[Records supplied — start]

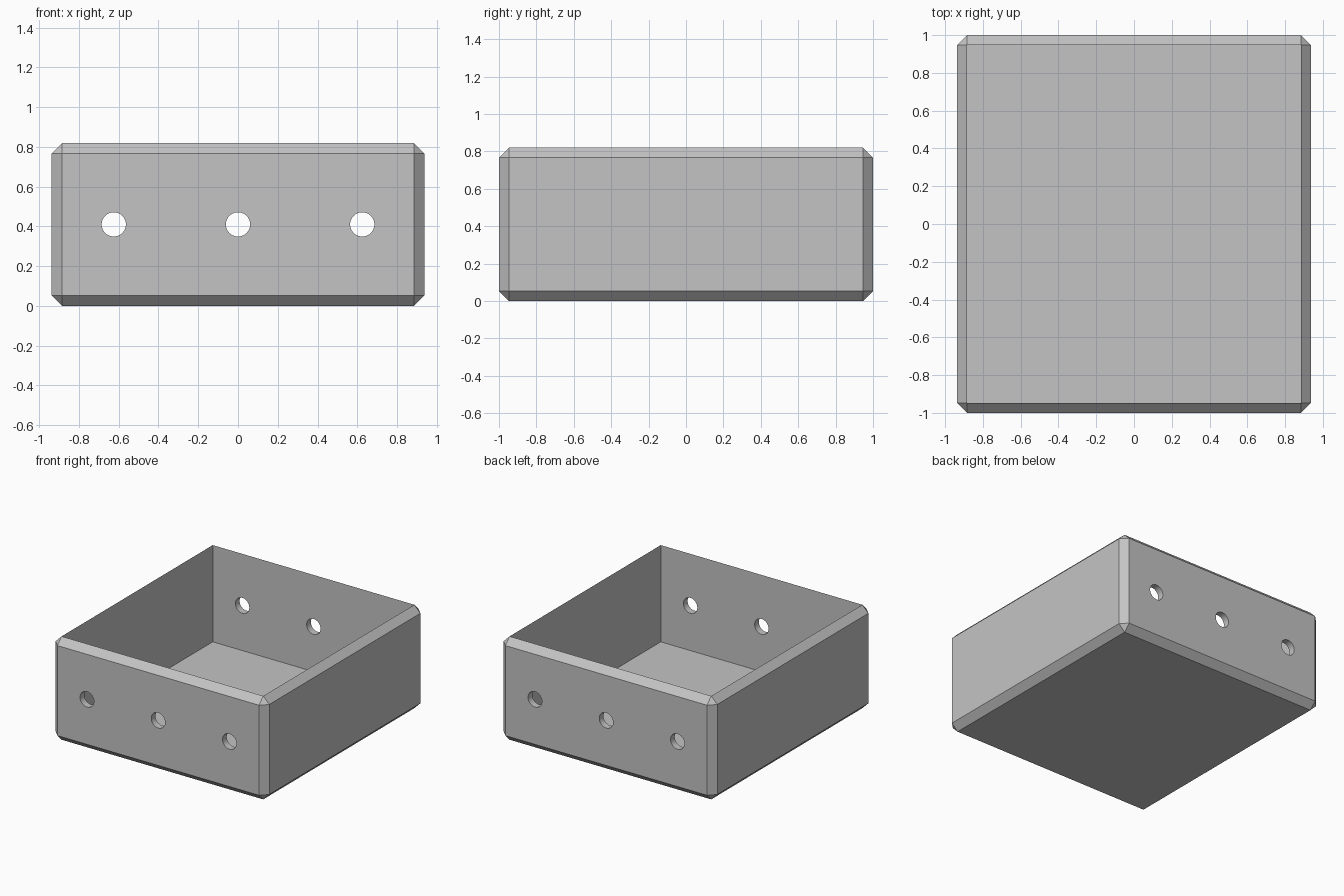
import bpy
import bmesh
import math
from mathutils import Matrix

WIDTH, DEPTH, HEIGHT = 1.875, 2.0, 0.82
WALL = 0.053              # chamfer size, wall and floor thickness
HOLE_RADIUS = 0.061
HOLE_SPACING = WIDTH / 3

old = bpy.data.objects.get("Cube")
if old:
    bpy.data.objects.remove(old, do_unlink=True)

grey = bpy.data.materials.new("plain grey")
grey.use_nodes = True
COLOUR = (0.55, 0.55, 0.55, 1)
grey.diffuse_color = COLOUR
grey.node_tree.nodes["Principled BSDF"].inputs["Base Color"].default_value = COLOUR


def add_object(name, bm):
    mesh = bpy.data.meshes.new(name)
    bm.to_mesh(mesh)
    bm.free()
    mesh.materials.append(grey)
    obj = bpy.data.objects.new(name, mesh)
    bpy.context.collection.objects.link(obj)
    return obj


# Chamfered block
bm = bmesh.new()
bmesh.ops.create_cube(bm, size=1, matrix=Matrix.Translation((0, 0, HEIGHT / 2))
                      @ Matrix.Diagonal((WIDTH, DEPTH, HEIGHT, 1)))
bmesh.ops.bevel(bm, geom=bm.edges[:], offset=WALL, offset_type='OFFSET',
                segments=1, profile=0.5, affect='EDGES')

# Open cavity: the top face sinks down to the floor
top = max(bm.faces, key=lambda f: f.calc_center_median().z)
result = bmesh.ops.extrude_face_region(bm, geom=[top])
if top.is_valid:
    bmesh.ops.delete(bm, geom=[top], context='FACES_ONLY')
for item in result["geom"]:
    if isinstance(item, bmesh.types.BMVert):
        item.co.z = WALL
bmesh.ops.recalc_face_normals(bm, faces=bm.faces[:])
box = add_object("open_box", bm)

# Three rods that drill through the front and back walls
bm = bmesh.new()
for i in (-1, 0, 1):
    bmesh.ops.create_cone(bm, cap_ends=True, segments=48, radius1=HOLE_RADIUS,
                          radius2=HOLE_RADIUS, depth=DEPTH + 0.4,
                          matrix=Matrix.Translation((i * HOLE_SPACING, 0, HEIGHT / 2))
                          @ Matrix.Rotation(math.pi / 2, 4, 'X'))
drill = add_object("hole_cutter", bm)
drill.hide_render = True
drill.hide_viewport = True

cut = box.modifiers.new("wall_holes", 'BOOLEAN')
cut.operation = 'DIFFERENCE'
cut.solver = 'EXACT'
cut.object = drill

# Apply the holes and remove the cutter
bpy.context.view_layer.objects.active = box
box.select_set(True)
bpy.ops.object.modifier_apply(modifier=cut.name)
bpy.data.objects.remove(drill, do_unlink=True)
bpy.ops.object.shade_smooth_by_angle(angle=math.radians(30))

[Records supplied — finish]

- [Exercise directions]: Every line of the entries above that holds "result" should be copied out.

- [Task response]:
result = bmesh.ops.extrude_face_region(bm, geom=[top])
for item in result["geom"]:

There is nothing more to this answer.